Map showing the COSUNA areas (heavy black line) that approximate regional bedrock outcrop patterns and major structural features in Indiana, and the COSUNA numbers (large bold font) for these areas. The COSUNA boundaries are limited to state and county boundaries that facilitate coding.

COSUNA areas and numbers that approximate regional bedrock outcrop patterns and major structural features in Indiana.

Map showing major tectonic features that affect bedrock geology in Indiana.

Major tectonic features that affect bedrock geology in Indiana.

See also:

Bristow Sandstone Member

References:

Atherton, Elwood, Collinson, Charles, and Lineback, J. A., 1975, Mississippian System, in Willman, H. B., Atherton, Elwood, Buschbach, T. C., Collinson, Charles, Frye, J. C., Hopkins, M. E., Lineback, J. A., and Simon, J. A., Handbook of Illinois stratigraphy: Illinois State Geological Survey Bulletin 95, p. 123-163.

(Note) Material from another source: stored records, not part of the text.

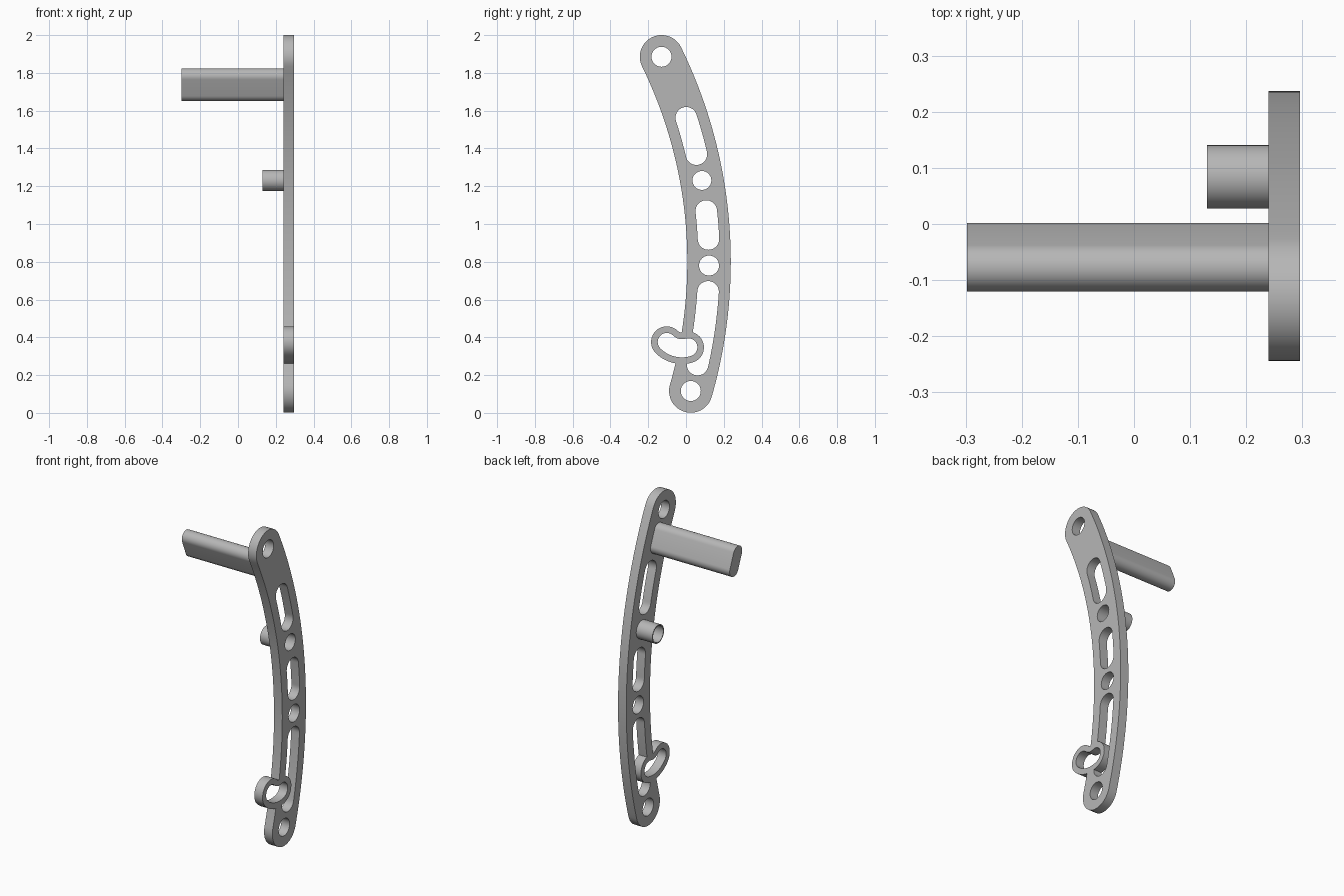
import bpy, bmesh
from math import sin, cos, radians, pi

cube = bpy.data.objects.get("Cube")
if cube:
    bpy.data.objects.remove(cube, do_unlink=True)

steel = bpy.data.materials.new("grey_metal")
steel.use_nodes = True
GREY = (0.47, 0.47, 0.47, 1)
steel.diffuse_color = GREY
steel.node_tree.nodes["Principled BSDF"].inputs["Base Color"].default_value = GREY

X0, X1 = 0.24, 0.296            # plate thickness range
ARM = (-2.345, 0.80, 2.467)     # arm arc: centre y, centre z, radius
RING = (-0.021, 0.457, 0.115)   # arc of the small slotted loop


def band(arc, a0, a1, r, steps=24, cap=20):
    """Outline of a round-ended strip of half width r along an arc (degrees)."""
    cy, cz, rad = arc
    a0, a1 = radians(a0), radians(a1)
    steps = steps if a1 > a0 else 0
    pts = []
    for i in range(steps + 1):                       # outer edge
        a = a0 + (a1 - a0) * i / max(steps, 1)
        pts.append((cy + (rad + r) * cos(a), cz + (rad + r) * sin(a)))
    for i in range(1, cap):                          # end cap
        t = a1 + pi * i / cap
        pts.append((cy + rad * cos(a1) + r * cos(t), cz + rad * sin(a1) + r * sin(t)))
    for i in range(steps + 1):                       # inner edge
        a = a1 + (a0 - a1) * i / max(steps, 1)
        pts.append((cy + (rad - r) * cos(a), cz + (rad - r) * sin(a)))
    for i in range(1, cap):                          # start cap
        t = a0 + pi + pi * i / cap
        pts.append((cy + rad * cos(a0) + r * cos(t), cz + rad * sin(a0) + r * sin(t)))
    return pts


def prism(name, outlines, x0, x1):
    """Extrude one or more yz outlines along x."""
    bm = bmesh.new()
    for pts in outlines:
        face = bm.faces.new([bm.verts.new((x0, y, z)) for y, z in pts])
        out = bmesh.ops.extrude_face_region(bm, geom=[face])
        new = [v for v in out["geom"] if isinstance(v, bmesh.types.BMVert)]
        bmesh.ops.translate(bm, verts=new, vec=(x1 - x0, 0, 0))
    bmesh.ops.recalc_face_normals(bm, faces=bm.faces)
    mesh = bpy.data.meshes.new(name)
    bm.to_mesh(mesh)
    bm.free()
    mesh.materials.append(steel)
    obj = bpy.data.objects.new(name, mesh)
    bpy.context.collection.objects.link(obj)
    return obj


def combine(obj, tool, operation):
    """Apply a boolean and discard the tool."""
    mod = obj.modifiers.new("bool", "BOOLEAN")
    mod.operation, mod.object, mod.solver = operation, tool, "EXACT"
    bpy.context.view_layer.objects.active = obj
    bpy.ops.object.modifier_apply(modifier=mod.name)
    bpy.data.objects.remove(tool, do_unlink=True)


# Curved arm with its slots and holes
arm = prism("curved_arm", [band(ARM, -16.1, 26.1, 0.115, 64)], X0, X1)
openings = [(13.35, 18.0, 0.057), (2.8, 6.25, 0.057), (-12.75, -3.7, 0.057),
            (26.1, 26.1, 0.053), (10.05, 10.05, 0.05),
            (-0.46, -0.46, 0.053), (-16.1, -16.1, 0.053)]
combine(arm, prism("cutter", [band(ARM, *o) for o in openings], X0 - 0.1, X1 + 0.1), "DIFFERENCE")

# Slotted loop crossing the lower arm
combine(arm, prism("loop", [band(RING, 225.4, 286.7, 0.083)], X0, X1), "UNION")
combine(arm, prism("cutter", [band(RING, 225.4, 286.7, 0.048)], X0 - 0.1, X1 + 0.1), "DIFFERENCE")

# Flat round-edged pedal bar, running along the arm's slope
bar = prism("cross_bar", [band((ARM[0], ARM[1], 2.471), 21.2, 23.4, 0.043, 2)], -0.298, X0)

# Thin-walled tube around the upper hole
tube = prism("short_tube", [band(ARM, 10.05, 10.05, 0.0565)], 0.13, X0)
combine(tube, prism("cutter", [band(ARM, 10.05, 10.05, 0.05)], 0, X1), "DIFFERENCE")

# Smooth the curved walls and keep the rims sharp
for obj in (arm, bar, tube):
    bpy.ops.object.select_all(action="DESELECT")
    obj.select_set(True)
    bpy.context.view_layer.objects.active = obj
    bpy.ops.object.shade_smooth_by_angle(angle=radians(30))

Droste, J. B., and Keller, S. J., 1995, Subsurface stratigraphy and distribution of oil fields of the Buffalo Wallow Group (Mississippian) in Indiana: Indiana Geological Survey Bulletin 63, 24 p.

Gray, H. H., 1970, Palestine Sandstone, in Shaver, R. H., Burger, A. M., Gates, G. R., Gray, H. H., Hutchison, H. C., Keller, S. J., Patton, J. B., Rexroad, C. B., Smith, N. M., Wayne, W. J., and Wier, C. E., Compendium of rock-unit stratigraphy in Indiana: Indiana Geological Survey Bulletin 43, p. 124-125.

Gray, H. H., 1978, Buffalo Wallow Group upper Chesterian (Mississippian) of southern Indiana: Indiana Geological Survey Occasional Paper 25, 28 p.

Gray, H. H., 1986, Palestine Sandstone, in Shaver, R. H., Ault, C. H., Burger, A. M., Carr, D. D., Droste, J. B., Eggert, D. L., Gray, H. H., Harper, Denver, Hasenmueller, N. R., Hasenmueller, W. A., Horowitz, A. S., Hutchison, H. C., Keith, B. D., Keller, S. J., Patton, J. B., Rexroad, C. B., and Wier, C. E., Compendium of Paleozoic rock-unit stratigraphy in Indiana–a revision: Indiana Geological Survey Bulletin 59, p. 107-108.

Hansen, W. R., 1991, Suggestions to authors of the reports of the United States Geological Survey (7th ed.): Washington, D.C., U.S. Geological Survey, 289 p.

Malott, C. A., 1925, The upper Chester of Indiana: Indiana Academy of Science Proceedings, v. 34, p. 103-132.

Malott, C. A., 1931, Geologic structure in the Indian and Trinity Springs locality, Martin County, Indiana: Indiana Academy of Science Proceedings, v. 40, p. 217-231.

Malott, C. A., and Esarey, R. E., 1940, Outcrop of the Chester Series of southern Indiana: Indiana-Kentucky Geological Society, May 18, 1940, 9 p. [mimeo.].

Malott, C. A., Esarey, R. E., and Bieberman, D. F., 1948, Upper and Middle Mississippian formations of southern Indiana: Indiana Division of Geology Field Conference Guidebook 2, 27 p.

Shaver, R. H., coordinator, 1984, Midwestern basin and arches region–correlation of stratigraphic units in North America (COSUNA): American Association of Petroleum Geologists Correlation Chart Series.

Swann, D. H., 1963, Classification of Genevievian and Chesterian (Late Mississippian) rocks of Illinois: Illinois State Geological Survey Report of Investigations 216, 91 p.

Weller, Stuart, 1913, Stratigraphy of the Chester Group in southwestern Illinois: Illinois State Academy of Science Transactions, v. 6, p. 118-129.

Weller, Stuart, 1920, The geology of Hardin County and the adjoining part of Pope County: Illinois State Geological Survey Bulletin 41, 416 p.



For additional information contact:

Nancy Hasenmueller (hasenmue@indiana.edu)
Date last revised: March 29, 2017

Generating Your PDF

Your session for the Indiana Geological and Water Survey will expire in 30 minutes. Please refresh your broswer or click here to restart your session timer.